[Stored data entries]
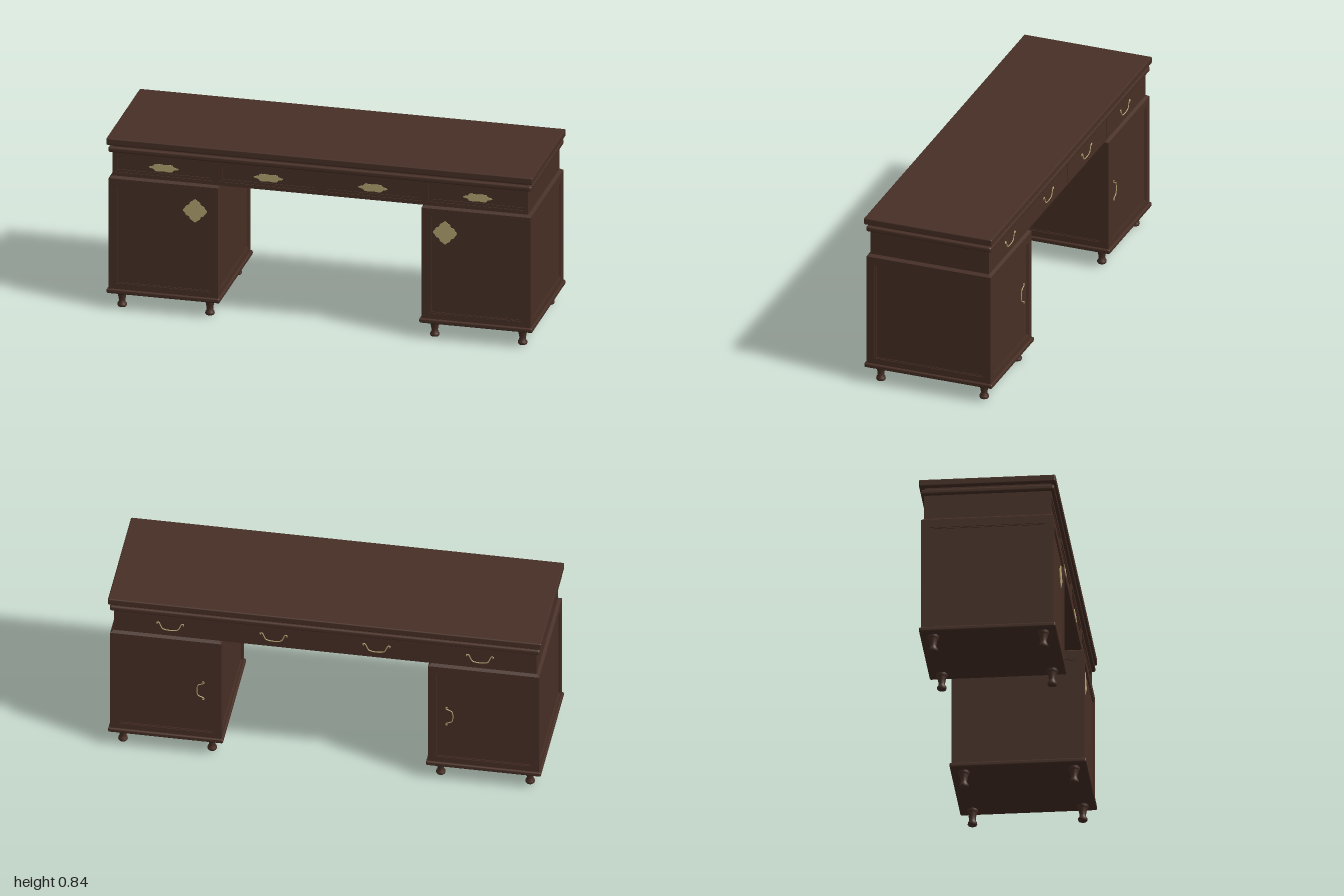
import * as THREE from 'three';
import { RoundedBoxGeometry } from 'three/addons/geometries/RoundedBoxGeometry.js';

const wood = new THREE.MeshStandardMaterial({ color: 0x472f25 });
wood.name = 'dark wood';
const brass = new THREE.MeshStandardMaterial({ color: 0xb5a572 });
brass.name = 'aged brass';

function add(parent, name, geometry, material, x = 0, y = 0, z = 0) {
  const mesh = new THREE.Mesh(geometry, material);
  mesh.name = name;
  mesh.position.set(x, y, z);
  parent.add(mesh);
  return mesh;
}

const box = (w, h, d) => new THREE.BoxGeometry(w, h, d);
const rounded = (w, h, d, r) => new RoundedBoxGeometry(w, h, d, 2, r);

function rectangle(Type, x0, y0, x1, y1) {
  return new Type([[x0, y0], [x1, y0], [x1, y1], [x0, y1]].map(p => new THREE.Vector2(...p)));
}

// Flat board lying in xy with rectangular openings
function framed(outer, holes, depth) {
  const shape = rectangle(THREE.Shape, ...outer);
  holes.forEach(h => shape.holes.push(rectangle(THREE.Path, ...h)));
  return new THREE.ExtrudeGeometry(shape, { depth, bevelEnabled: false });
}

const inset = (r, m) => [r[0] + m, r[1] + m, r[2] - m, r[3] - m];

// Box whose top is drawn in to a smaller rectangle
function taperedBox(w, h, d, topInset) {
  const g = box(w, h, d);
  const p = g.attributes.position;
  for (let i = 0; i < p.count; i++) {
    if (p.getY(i) > 0) {
      p.setX(i, p.getX(i) - Math.sign(p.getX(i)) * topInset);
      p.setZ(i, p.getZ(i) - Math.sign(p.getZ(i)) * topInset);
    }
  }
  g.computeVertexNormals();
  return g;
}

// Thin plate with an outline given by a radius rule
function plate(radius, sx, sy) {
  const points = [];
  for (let i = 0; i < 64; i++) {
    const a = i / 64 * Math.PI * 2;
    points.push(new THREE.Vector2(Math.cos(a) * radius(a) * sx, Math.sin(a) * radius(a) * sy));
  }
  return new THREE.ExtrudeGeometry(new THREE.Shape(points), { depth: 0.003, bevelEnabled: false });
}

// Slim swinging handle with curled ends
function bail() {
  const half = [[0.06, 0.012], [0.063, 0.02], [0.053, 0.021], [0.046, 0.008], [0.036, -0.012], [0.018, -0.018]];
  const path = [...half.map(([x, y]) => [-x, y]), ...half.reverse()];
  const curve = new THREE.CatmullRomCurve3(path.map(([x, y]) => new THREE.Vector3(x, y, 0)));
  return new THREE.TubeGeometry(curve, 40, 0.003, 6);
}

const LEG = [[0, 0], [0.019, 0], [0.022, 0.006], [0.021, 0.014], [0.016, 0.02], [0.015, 0.032],
  [0.018, 0.048], [0.021, 0.06], [0.022, 0.064], [0.026, 0.067], [0.026, 0.08]];

function pedestal(side) {
  const g = new THREE.Group();
  g.name = side > 0 ? 'leftPedestal' : 'rightPedestal';
  const w = 0.513, d = 0.606, t = 0.007;
  add(g, 'cabinet', box(w - 2 * t, 0.55, d - 2 * t), wood, 0, 0.365);
  add(g, 'cabinetCap', taperedBox(w, 0.01, d, 0.013), wood, 0, 0.645);
  add(g, 'baseMoulding', rounded(0.531, 0.022, 0.625, 0.007), wood, 0, 0.089);

  // Panelled frame on all four faces
  for (let i = 0; i < 4; i++) {
    const face = new THREE.Group();
    face.name = ['frontDoor', 'sidePanel', 'backDoor', 'sidePanel'][i];
    face.rotation.y = i * Math.PI / 2;
    g.add(face);
    const across = i % 2 ? d : w, reach = (i % 2 ? w : d) / 2 - t;
    const half = across / 2 - (i % 2 ? t : 0);
    const hole = [0.04 - across / 2, 0.128, across / 2 - 0.04, 0.6];
    add(face, 'frame', framed([-half, 0.09, half, 0.64], [hole], t), wood, 0, 0, reach);
    add(face, 'panelBead', framed(hole, [inset(hole, 0.005)], t / 2), wood, 0, 0, reach);
  }

  // Turned feet
  const foot = new THREE.LatheGeometry(LEG.map(p => new THREE.Vector2(...p)), 20);
  for (const x of [-0.206, 0.206]) for (const z of [-0.252, 0.252]) add(g, 'foot', foot, wood, x, 0, z);

  // Door fittings
  const rosette = plate(a => 0.048 + 0.006 * Math.cos(4 * a) + 0.002 * Math.cos(12 * a), 1, 1);
  add(g, 'doorPlate', rosette, brass, -side * 0.147, side > 0 ? 0.525 : 0.517, d / 2 - t);
  const handle = add(g, 'backDoorHandle', bail(), brass, -side * 0.158, 0.36, -d / 2 + t - 0.001);
  handle.rotation.z = side * Math.PI / 2;
  handle.scale.set(0.8, 0.8, 1);
  g.position.x = side * 0.7335;
  return g;
}

export function createModel() {
  const desk = new THREE.Group();
  desk.name = 'desk';

  // Top and mouldings
  add(desk, 'desktop', rounded(2, 0.033, 0.625, 0.006), wood, 0, 0.8215);
  add(desk, 'neck', box(1.95, 0.02, 0.576), wood, 0, 0.799);
  add(desk, 'upperMoulding', rounded(1.986, 0.026, 0.611, 0.009), wood, 0, 0.78);

  // Drawer case
  const t = 0.008;
  add(desk, 'drawerCase', box(1.95, 0.117, 0.58 - t), wood, 0, 0.7085, -t / 2);
  const centres = [-0.737, -0.245, 0.245, 0.737];
  const openings = centres.map(x => [x - 0.229, 0.668, x + 0.229, 0.748]);
  add(desk, 'drawerFrame', framed([-0.975, 0.65, 0.975, 0.767], openings, t), wood, 0, 0, 0.29 - t);

  const wing = plate(a => 1 + 0.12 * Math.cos(6 * a), 0.062, 0.018);
  const handle = bail();
  centres.forEach((x, i) => {
    const o = openings[i];
    add(desk, 'drawerBead', framed(o, [inset(o, 0.012)], t / 2), wood, 0, 0, 0.29 - t);
    add(desk, 'drawerPlate', wing, brass, x, 0.706, 0.29 - t);
    // Rear drawer fronts
    add(desk, 'rearDrawer', box(0.475, 0.105, 0.001), wood, x * 0.985, 0.7085, -0.2905);
    add(desk, 'rearDrawerHandle', handle, brass, x * 0.97, 0.7, -0.291);
  });

  desk.add(pedestal(1), pedestal(-1));
  return desk;
}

# [Work required]
Output the records above exactly as they are, leaving out the pictures.

# [Result]
import * as THREE from 'three';
import { RoundedBoxGeometry } from 'three/addons/geometries/RoundedBoxGeometry.js';

const wood = new THREE.MeshStandardMaterial({ color: 0x472f25 });
wood.name = 'dark wood';
const brass = new THREE.MeshStandardMaterial({ color: 0xb5a572 });
brass.name = 'aged brass';

function add(parent, name, geometry, material, x = 0, y = 0, z = 0) {
  const mesh = new THREE.Mesh(geometry, material);
  mesh.name = name;
  mesh.position.set(x, y, z);
  parent.add(mesh);
  return mesh;
}

const box = (w, h, d) => new THREE.BoxGeometry(w, h, d);
const rounded = (w, h, d, r) => new RoundedBoxGeometry(w, h, d, 2, r);

function rectangle(Type, x0, y0, x1, y1) {
  return new Type([[x0, y0], [x1, y0], [x1, y1], [x0, y1]].map(p => new THREE.Vector2(...p)));
}

// Flat board lying in xy with rectangular openings
function framed(outer, holes, depth) {
  const shape = rectangle(THREE.Shape, ...outer);
  holes.forEach(h => shape.holes.push(rectangle(THREE.Path, ...h)));
  return new THREE.ExtrudeGeometry(shape, { depth, bevelEnabled: false });
}

const inset = (r, m) => [r[0] + m, r[1] + m, r[2] - m, r[3] - m];

// Box whose top is drawn in to a smaller rectangle
function taperedBox(w, h, d, topInset) {
  const g = box(w, h, d);
  const p = g.attributes.position;
  for (let i = 0; i < p.count; i++) {
    if (p.getY(i) > 0) {
      p.setX(i, p.getX(i) - Math.sign(p.getX(i)) * topInset);
      p.setZ(i, p.getZ(i) - Math.sign(p.getZ(i)) * topInset);
    }
  }
  g.computeVertexNormals();
  return g;
}

// Thin plate with an outline given by a radius rule
function plate(radius, sx, sy) {
  const points = [];
  for (let i = 0; i < 64; i++) {
    const a = i / 64 * Math.PI * 2;
    points.push(new THREE.Vector2(Math.cos(a) * radius(a) * sx, Math.sin(a) * radius(a) * sy));
  }
  return new THREE.ExtrudeGeometry(new THREE.Shape(points), { depth: 0.003, bevelEnabled: false });
}

// Slim swinging handle with curled ends
function bail() {
  const half = [[0.06, 0.012], [0.063, 0.02], [0.053, 0.021], [0.046, 0.008], [0.036, -0.012], [0.018, -0.018]];
  const path = [...half.map(([x, y]) => [-x, y]), ...half.reverse()];
  const curve = new THREE.CatmullRomCurve3(path.map(([x, y]) => new THREE.Vector3(x, y, 0)));
  return new THREE.TubeGeometry(curve, 40, 0.003, 6);
}

const LEG = [[0, 0], [0.019, 0], [0.022, 0.006], [0.021, 0.014], [0.016, 0.02], [0.015, 0.032],
  [0.018, 0.048], [0.021, 0.06], [0.022, 0.064], [0.026, 0.067], [0.026, 0.08]];

function pedestal(side) {
  const g = new THREE.Group();
  g.name = side > 0 ? 'leftPedestal' : 'rightPedestal';
  const w = 0.513, d = 0.606, t = 0.007;
  add(g, 'cabinet', box(w - 2 * t, 0.55, d - 2 * t), wood, 0, 0.365);
  add(g, 'cabinetCap', taperedBox(w, 0.01, d, 0.013), wood, 0, 0.645);
  add(g, 'baseMoulding', rounded(0.531, 0.022, 0.625, 0.007), wood, 0, 0.089);

  // Panelled frame on all four faces
  for (let i = 0; i < 4; i++) {
    const face = new THREE.Group();
    face.name = ['frontDoor', 'sidePanel', 'backDoor', 'sidePanel'][i];
    face.rotation.y = i * Math.PI / 2;
    g.add(face);
    const across = i % 2 ? d : w, reach = (i % 2 ? w : d) / 2 - t;
    const half = across / 2 - (i % 2 ? t : 0);
    const hole = [0.04 - across / 2, 0.128, across / 2 - 0.04, 0.6];
    add(face, 'frame', framed([-half, 0.09, half, 0.64], [hole], t), wood, 0, 0, reach);
    add(face, 'panelBead', framed(hole, [inset(hole, 0.005)], t / 2), wood, 0, 0, reach);
  }

  // Turned feet
  const foot = new THREE.LatheGeometry(LEG.map(p => new THREE.Vector2(...p)), 20);
  for (const x of [-0.206, 0.206]) for (const z of [-0.252, 0.252]) add(g, 'foot', foot, wood, x, 0, z);

  // Door fittings
  const rosette = plate(a => 0.048 + 0.006 * Math.cos(4 * a) + 0.002 * Math.cos(12 * a), 1, 1);
  add(g, 'doorPlate', rosette, brass, -side * 0.147, side > 0 ? 0.525 : 0.517, d / 2 - t);
  const handle = add(g, 'backDoorHandle', bail(), brass, -side * 0.158, 0.36, -d / 2 + t - 0.001);
  handle.rotation.z = side * Math.PI / 2;
  handle.scale.set(0.8, 0.8, 1);
  g.position.x = side * 0.7335;
  return g;
}

export function createModel() {
  const desk = new THREE.Group();
  desk.name = 'desk';

  // Top and mouldings
  add(desk, 'desktop', rounded(2, 0.033, 0.625, 0.006), wood, 0, 0.8215);
  add(desk, 'neck', box(1.95, 0.02, 0.576), wood, 0, 0.799);
  add(desk, 'upperMoulding', rounded(1.986, 0.026, 0.611, 0.009), wood, 0, 0.78);

  // Drawer case
  const t = 0.008;
  add(desk, 'drawerCase', box(1.95, 0.117, 0.58 - t), wood, 0, 0.7085, -t / 2);
  const centres = [-0.737, -0.245, 0.245, 0.737];
  const openings = centres.map(x => [x - 0.229, 0.668, x + 0.229, 0.748]);
  add(desk, 'drawerFrame', framed([-0.975, 0.65, 0.975, 0.767], openings, t), wood, 0, 0, 0.29 - t);

  const wing = plate(a => 1 + 0.12 * Math.cos(6 * a), 0.062, 0.018);
  const handle = bail();
  centres.forEach((x, i) => {
    const o = openings[i];
    add(desk, 'drawerBead', framed(o, [inset(o, 0.012)], t / 2), wood, 0, 0, 0.29 - t);
    add(desk, 'drawerPlate', wing, brass, x, 0.706, 0.29 - t);
    // Rear drawer fronts
    add(desk, 'rearDrawer', box(0.475, 0.105, 0.001), wood, x * 0.985, 0.7085, -0.2905);
    add(desk, 'rearDrawerHandle', handle, brass, x * 0.97, 0.7, -0.291);
  });

  desk.add(pedestal(1), pedestal(-1));
  return desk;
}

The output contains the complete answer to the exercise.